Worldwide, approximately two million people die from work-related injuries and illnesses every year. One of the biggest risk factors is rarely identified as a problem, though. According to the United Nations, long working hours contribute to a significant number of fatal injuries.
How long is too long?
Full time employment is considered working 40 hours in a single week. However, it is not uncommon for workers in North Carolina to work multiple part-time jobs that add up to over 40 hours a week. Some full-time employers require overtime, so even workers with just one job can end up putting in more hours in a week.
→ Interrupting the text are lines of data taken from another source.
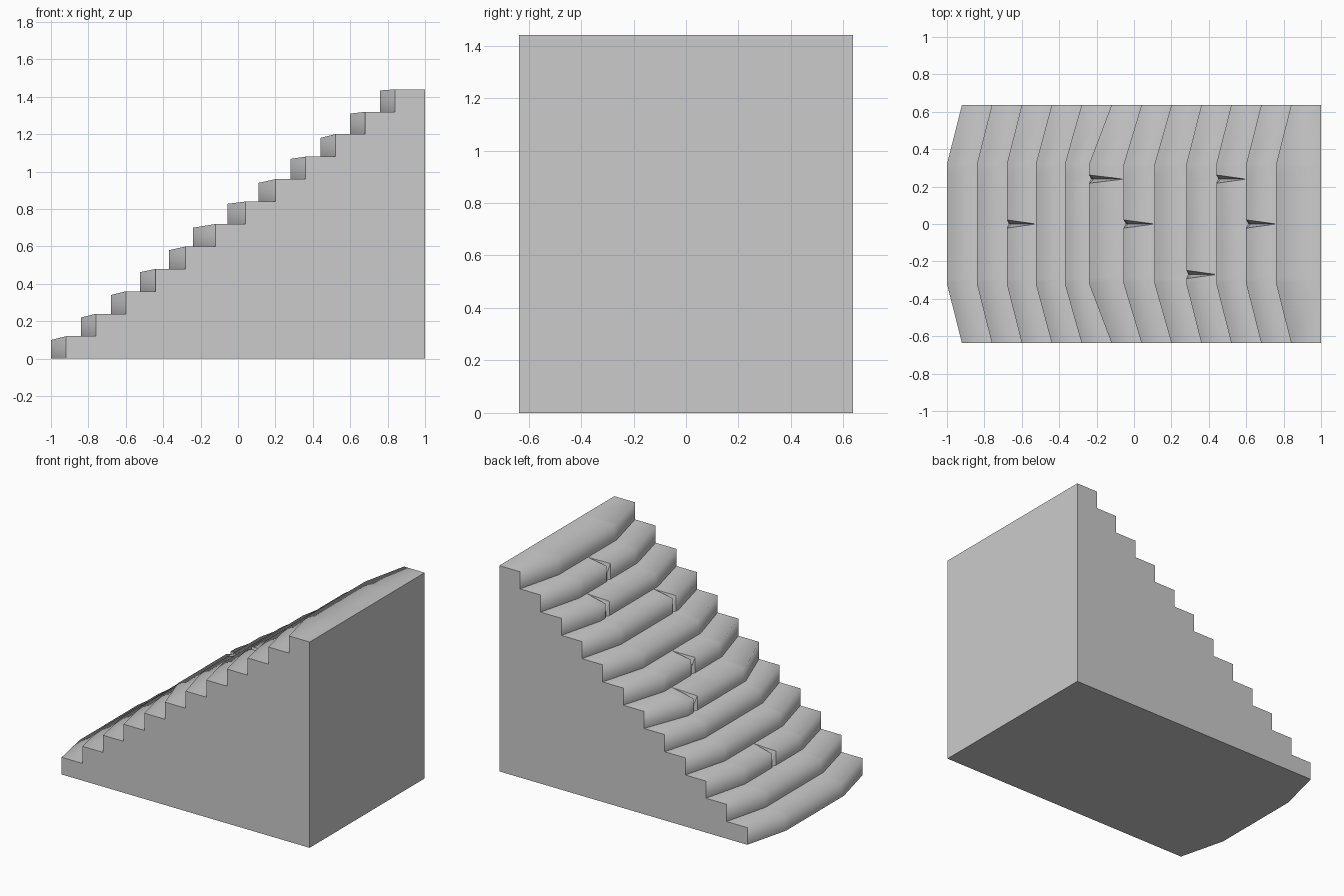
import bpy, bmesh

cube = bpy.data.objects.get("Cube")
if cube:
    bpy.data.objects.remove(cube, do_unlink=True)

STEPS, RUN, RISE, HALF = 12, 0.16, 0.12, 0.636
BULGE = [.08, .08, .08, .085, .09, .12, .095, .09, .08, .08, .08, .08]
WEAR = [.02, .02, .02, .018, .02, .02, .012, .02, .012, .02, .01, .006]
CRACKS = {2: 0, 5: .24, 6: 0, 8: -.27, 9: .24, 10: 0}
GAP = 0.022

# Columns across the stairs, with three at each crack position
columns = {-HALF, -.32, .32, HALF}
for c in set(CRACKS.values()):
    columns |= {c - GAP, c, c + GAP}
columns = sorted(columns)


def middle(y):
    return min(1, (HALF - abs(y)) / (HALF - .32))


def is_crack(i, y):
    return i in CRACKS and CRACKS[i] == y


bm = bmesh.new()
rows = []
for i in range(STEPS):
    base, lip = [], []
    for y in columns:
        x = -.92 + RUN * i - BULGE[i] * middle(y)
        z = RISE * i
        top = z + RISE - WEAR[i] * middle(y)
        if is_crack(i, y):
            base.append(bm.verts.new((x + .012, y, z)))
            lip.append(bm.verts.new((x + .025, y, z + .015)))
        else:
            base.append(bm.verts.new((x, y, z)))
            lip.append(bm.verts.new((x, y, top)))
    rows += [base, lip]
rows.append([bm.verts.new((1, y, RISE * STEPS)) for y in columns])
floor = [bm.verts.new((1, y, 0)) for y in columns]

# Risers and treads, with wedge-shaped cracks in the worn treads
cracked = []
for r in range(len(rows) - 1):
    a, b = rows[r], rows[r + 1]
    for k in range(len(columns) - 1):
        step = r // 2
        left, right = is_crack(step, columns[k]), is_crack(step, columns[k + 1])
        if r % 2 and left:
            cracked.append(bm.faces.new((a[k + 1], a[k], b[k])))
            face = bm.faces.new((a[k + 1], b[k], b[k + 1]))
        elif r % 2 and right:
            cracked.append(bm.faces.new((a[k + 1], a[k], b[k + 1])))
            face = bm.faces.new((a[k], b[k + 1], b[k]))
        else:
            face = bm.faces.new((a[k], b[k], b[k + 1], a[k + 1]))
            if left or right:
                cracked.append(face)
        face.smooth = face not in cracked

# Flat sides, back and underside
for k in (0, -1):
    bm.faces.new([row[k] for row in rows] + [floor[k]])
bm.faces.new(rows[-1] + floor[::-1])
bm.faces.new(rows[0] + floor[::-1])
bmesh.ops.recalc_face_normals(bm, faces=bm.faces)

# Crisp inner corners where each tread meets the next riser
for row in rows[2:-1:2]:
    for p, q in zip(row, row[1:]):
        edge = bm.edges.get((p, q))
        if edge:
            edge.smooth = False

mesh = bpy.data.meshes.new("worn_staircase")
bm.to_mesh(mesh)
bm.free()
stairs = bpy.data.objects.new("worn_staircase", mesh)
bpy.context.collection.objects.link(stairs)

# Plain stone
stone = bpy.data.materials.new("grey_stone")
stone.use_nodes = True
grey = (.6, .6, .6, 1)
stone.diffuse_color = grey
stone.node_tree.nodes["Principled BSDF"].inputs["Base Color"].default_value = grey
mesh.materials.append(stone)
This is a serious problem because the UN has identified long working hours as at least 55 hours in a single week.
The World Health Organization — WHO — has also cited long working hours as the deadliest risk factor when it comes to worker safety. In a recent press conference, the chief of WHO also addressed some of the other top contributing risk factors for worker deaths. Some of the main factors he highlighted were:
- Exposure to carcinogens
- Prolonged sitting
- Manual handling of heavy loads
Many workplace deaths are preventable with the right kind of safety precautions in place. Unfortunately, many North Carolina employers prioritize profit and efficiency over the safety of workers. When these actions result in serious or even fatal injuries, victims or their families often turn toward the workers’ compensation system for help addressing things like lost wages and medical bills.